WHAT YOU NEED TO DO: Where a line below holds the string "stone", copy that line.

RECORD EXCERPTS:
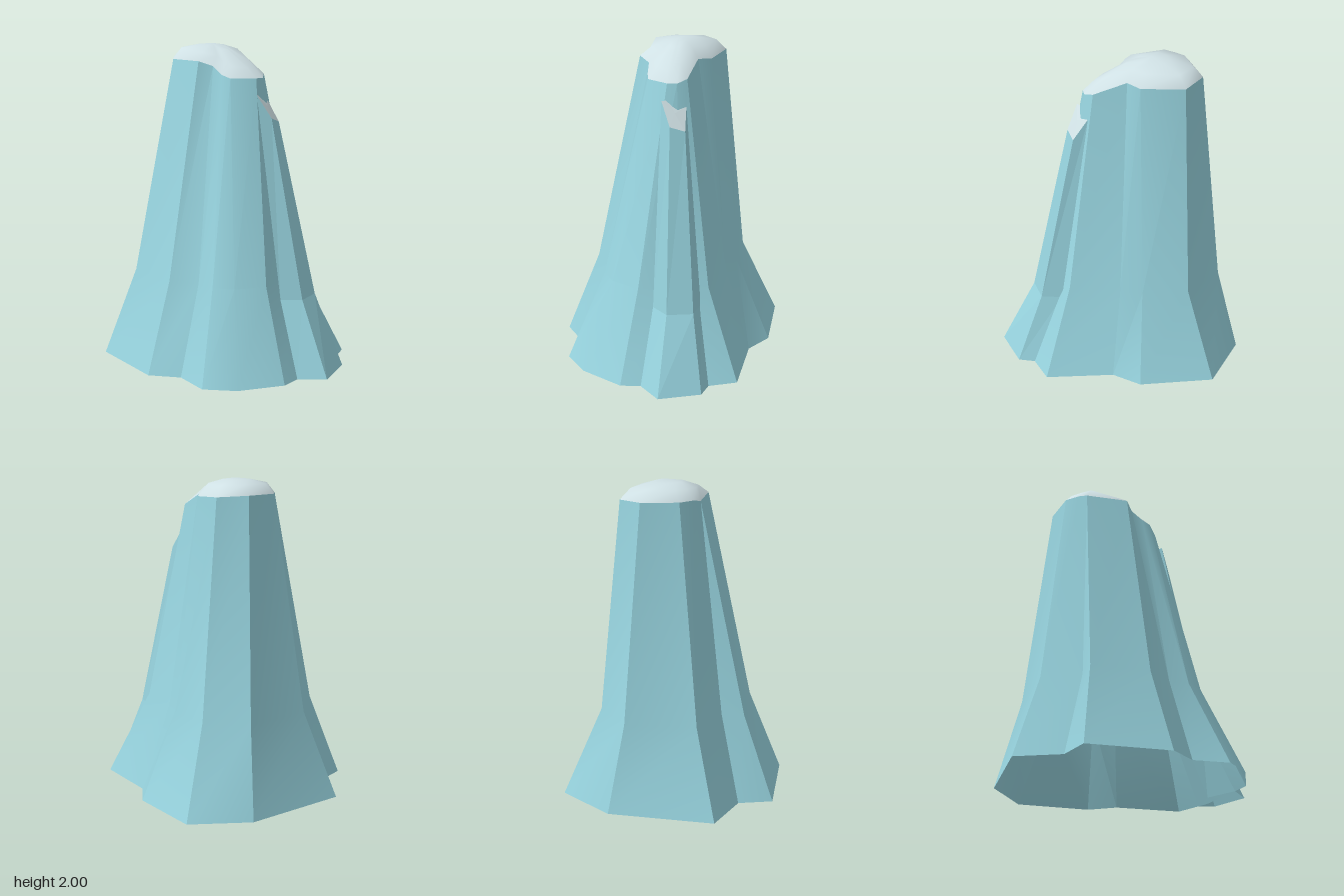
import * as THREE from 'three';
import { toCreasedNormals } from 'three/addons/utils/BufferGeometryUtils.js';

const stone = new THREE.MeshStandardMaterial({ color: 0x96d2dd, side: THREE.DoubleSide });
stone.name = 'blue stone';
const pale = new THREE.MeshStandardMaterial({ color: 0xcfe0e4, side: THREE.DoubleSide });
pale.name = 'pale summit';

// Skins a stack of rings (lowest first); an optional peak point closes the top.
function skin(name, rings, material, crease, peak) {
  const pos = [];
  const n = rings[0].length;
  for (let i = 0; i < n; i++) {
    const j = (i + 1) % n;
    for (let k = 0; k + 1 < rings.length; k++) {
      const lo = rings[k], up = rings[k + 1];
      pos.push(...lo[i], ...up[i], ...lo[j], ...lo[j], ...up[i], ...up[j]);
    }
    const top = rings[rings.length - 1];
    if (peak) pos.push(...top[i], ...peak, ...top[j]);
  }
  let geo = new THREE.BufferGeometry();
  geo.setAttribute('position', new THREE.Float32BufferAttribute(pos, 3));
  geo.computeVertexNormals();
  if (crease) geo = toCreasedNormals(geo, crease);
  const mesh = new THREE.Mesh(geo, material);
  mesh.name = name;
  return mesh;
}

const level = (pts, y) => pts.map(([x, z]) => [x, y, z]);

export function createModel() {
  const group = new THREE.Group();
  group.name = 'rockSpire';

  // Main spire: fluted foot, waist and rim, ordered back -> left -> front -> right
  const foot = level([
    [-0.15, -0.76], [0.25, -0.78], [0.53, -0.40], [0.54, -0.20], [0.78, 0.16],
    [0.65, 0.39], [0.32, 0.72], [0.03, 0.78], [-0.18, 0.74], [-0.30, 0.55],
    [-0.50, 0.50], [-0.78, 0.08], [-0.64, -0.09], [-0.70, -0.38],
  ], 0);
  const waist = level([
    [-0.14, -0.60], [0.15, -0.53], [0.32, -0.29], [0.36, -0.15], [0.50, 0.145],
    [0.42, 0.29], [0.23, 0.49], [0.03, 0.53], [-0.10, 0.49], [-0.18, 0.39],
    [-0.36, 0.33], [-0.57, 0.03], [-0.46, -0.06], [-0.49, -0.32],
  ], 0.55);
  const rim = [
    [-0.13, 1.91, -0.435], [0.06, 1.90, -0.42], [0.17, 1.89, -0.18], [0.155, 1.90, -0.08],
    [0.25, 1.82, 0.10], [0.235, 1.80, 0.17], [0.19, 1.80, 0.21], [0.03, 1.80, 0.22],
    [-0.02, 1.82, 0.18], [-0.07, 1.87, 0.125], [-0.16, 1.90, 0.12], [-0.31, 1.90, -0.11],
    [-0.305, 1.91, -0.17], [-0.29, 1.91, -0.27],
  ];
  group.add(skin('spireBody', [foot, waist, rim], stone, 0.5));

  // Rounded summit sitting on the rim
  const shoulder = [
    [-0.11, 1.97, -0.38], [0.03, 1.965, -0.36], [0.11, 1.96, -0.18], [0.10, 1.965, -0.08],
    [0.16, 1.90, 0.08], [0.15, 1.87, 0.13], [0.14, 1.86, 0.16], [0.04, 1.87, 0.155],
    [0.00, 1.89, 0.12], [-0.04, 1.93, 0.06], [-0.13, 1.95, 0.06], [-0.26, 1.97, -0.10],
    [-0.255, 1.97, -0.17], [-0.24, 1.97, -0.25],
  ];
  const peak = [-0.06, 2.0, -0.12];
  const crown = shoulder.map(([x, y, z]) => [
    THREE.MathUtils.lerp(x, peak[0], 0.55),
    THREE.MathUtils.lerp(y, peak[1], 0.75),
    THREE.MathUtils.lerp(z, peak[2], 0.55),
  ]);
  group.add(skin('summit', [rim, shoulder, crown], pale, 1.2, peak));

  // Slender buttress leaning on the front left
  const buttressFoot = level([[0.69, 0.32], [0.73, 0.42], [0.59, 0.65], [0.41, 0.63], [0.50, 0.43]], 0);
  const buttressWaist = level([[0.50, 0.21], [0.56, 0.33], [0.46, 0.46], [0.325, 0.45], [0.36, 0.29]], 0.45);
  const buttressRim = [
    [0.27, 1.66, 0.125], [0.335, 1.53, 0.195], [0.28, 1.56, 0.27], [0.19, 1.70, 0.255], [0.205, 1.70, 0.21],
  ];
  group.add(skin('buttress', [buttressFoot, buttressWaist, buttressRim], stone));
  group.add(skin('buttressTop', [buttressRim], pale, 0, [0.26, 1.63, 0.21]));

  return group;
}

EXERCISE SOLUTION:
const stone = new THREE.MeshStandardMaterial({ color: 0x96d2dd, side: THREE.DoubleSide });
stone.name = 'blue stone';
  group.add(skin('spireBody', [foot, waist, rim], stone, 0.5));
  group.add(skin('buttress', [buttressFoot, buttressWaist, buttressRim], stone));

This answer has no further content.